= Beginning of Section =
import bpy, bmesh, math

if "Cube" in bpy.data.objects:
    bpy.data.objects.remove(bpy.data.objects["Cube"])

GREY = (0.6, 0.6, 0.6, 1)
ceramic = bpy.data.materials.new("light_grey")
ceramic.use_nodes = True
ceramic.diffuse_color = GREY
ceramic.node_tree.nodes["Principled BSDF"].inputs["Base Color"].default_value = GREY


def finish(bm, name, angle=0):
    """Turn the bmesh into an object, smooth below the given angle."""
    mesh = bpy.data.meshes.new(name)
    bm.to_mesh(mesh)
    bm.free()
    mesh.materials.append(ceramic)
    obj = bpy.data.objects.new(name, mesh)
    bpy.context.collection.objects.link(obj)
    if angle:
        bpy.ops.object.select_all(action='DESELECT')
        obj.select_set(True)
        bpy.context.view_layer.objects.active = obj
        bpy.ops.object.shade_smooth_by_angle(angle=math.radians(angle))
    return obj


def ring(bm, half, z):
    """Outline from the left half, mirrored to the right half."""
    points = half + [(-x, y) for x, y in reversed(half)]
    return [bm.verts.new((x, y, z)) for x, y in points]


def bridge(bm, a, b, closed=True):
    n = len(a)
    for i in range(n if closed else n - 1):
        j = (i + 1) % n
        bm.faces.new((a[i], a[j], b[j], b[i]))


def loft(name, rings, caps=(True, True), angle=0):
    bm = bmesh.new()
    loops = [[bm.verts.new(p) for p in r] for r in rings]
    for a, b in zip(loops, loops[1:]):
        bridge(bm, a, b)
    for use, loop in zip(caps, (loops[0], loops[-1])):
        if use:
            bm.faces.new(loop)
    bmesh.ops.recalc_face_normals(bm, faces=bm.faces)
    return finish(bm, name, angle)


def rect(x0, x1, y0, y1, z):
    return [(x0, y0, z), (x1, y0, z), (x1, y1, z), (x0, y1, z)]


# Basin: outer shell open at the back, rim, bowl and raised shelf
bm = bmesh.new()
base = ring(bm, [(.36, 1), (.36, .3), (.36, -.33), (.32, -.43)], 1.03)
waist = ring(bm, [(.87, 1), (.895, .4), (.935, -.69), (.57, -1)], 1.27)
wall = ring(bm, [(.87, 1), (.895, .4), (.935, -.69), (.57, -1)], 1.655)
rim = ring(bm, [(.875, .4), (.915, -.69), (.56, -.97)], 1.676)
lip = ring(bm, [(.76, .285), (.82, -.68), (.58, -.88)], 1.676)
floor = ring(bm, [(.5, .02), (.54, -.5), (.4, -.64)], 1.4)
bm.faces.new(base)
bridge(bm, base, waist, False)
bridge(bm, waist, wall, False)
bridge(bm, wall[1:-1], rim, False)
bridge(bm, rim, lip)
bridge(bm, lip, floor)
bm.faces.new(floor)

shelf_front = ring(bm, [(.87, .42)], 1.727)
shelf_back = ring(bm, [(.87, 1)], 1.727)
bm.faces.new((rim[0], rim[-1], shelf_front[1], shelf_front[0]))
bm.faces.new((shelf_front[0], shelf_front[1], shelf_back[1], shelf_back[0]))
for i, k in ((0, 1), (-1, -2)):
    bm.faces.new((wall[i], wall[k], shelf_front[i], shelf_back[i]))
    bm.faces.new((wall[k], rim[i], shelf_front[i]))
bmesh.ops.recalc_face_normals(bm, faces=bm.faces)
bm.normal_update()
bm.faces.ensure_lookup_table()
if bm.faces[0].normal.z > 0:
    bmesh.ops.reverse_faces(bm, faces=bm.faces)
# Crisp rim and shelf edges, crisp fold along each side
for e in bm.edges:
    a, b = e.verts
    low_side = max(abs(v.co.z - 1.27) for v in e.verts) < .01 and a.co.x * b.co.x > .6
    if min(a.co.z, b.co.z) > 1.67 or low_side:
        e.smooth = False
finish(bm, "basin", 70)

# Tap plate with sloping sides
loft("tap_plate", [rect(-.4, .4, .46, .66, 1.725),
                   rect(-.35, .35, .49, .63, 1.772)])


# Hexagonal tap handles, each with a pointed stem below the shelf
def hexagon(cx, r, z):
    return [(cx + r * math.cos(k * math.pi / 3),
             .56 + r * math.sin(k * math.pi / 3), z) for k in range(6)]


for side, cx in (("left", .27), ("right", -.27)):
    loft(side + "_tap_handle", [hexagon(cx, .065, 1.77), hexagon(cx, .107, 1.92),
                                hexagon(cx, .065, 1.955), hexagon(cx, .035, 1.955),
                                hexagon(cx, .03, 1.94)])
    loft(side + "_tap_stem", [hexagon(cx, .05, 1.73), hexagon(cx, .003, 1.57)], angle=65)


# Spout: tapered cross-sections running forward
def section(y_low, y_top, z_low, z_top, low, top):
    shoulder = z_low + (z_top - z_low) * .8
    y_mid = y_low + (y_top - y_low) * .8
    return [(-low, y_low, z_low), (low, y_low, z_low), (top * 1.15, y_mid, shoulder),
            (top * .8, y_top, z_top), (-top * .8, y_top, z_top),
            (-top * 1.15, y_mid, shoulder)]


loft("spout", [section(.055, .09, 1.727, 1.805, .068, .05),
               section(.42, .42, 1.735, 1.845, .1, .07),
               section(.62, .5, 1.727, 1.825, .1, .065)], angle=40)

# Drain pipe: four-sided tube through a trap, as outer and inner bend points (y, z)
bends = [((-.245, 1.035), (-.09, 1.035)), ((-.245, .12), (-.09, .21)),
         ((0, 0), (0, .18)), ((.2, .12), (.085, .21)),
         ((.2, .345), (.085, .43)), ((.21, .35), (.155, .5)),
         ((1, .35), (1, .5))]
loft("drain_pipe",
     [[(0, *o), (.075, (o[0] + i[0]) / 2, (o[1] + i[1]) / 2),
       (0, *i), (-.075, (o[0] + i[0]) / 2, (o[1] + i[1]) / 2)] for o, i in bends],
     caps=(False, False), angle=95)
= End of Section =
**What to produce**
Among the lines in the data above, find those containing "bmesh" and give only how many there are.

**Finished exercise**
7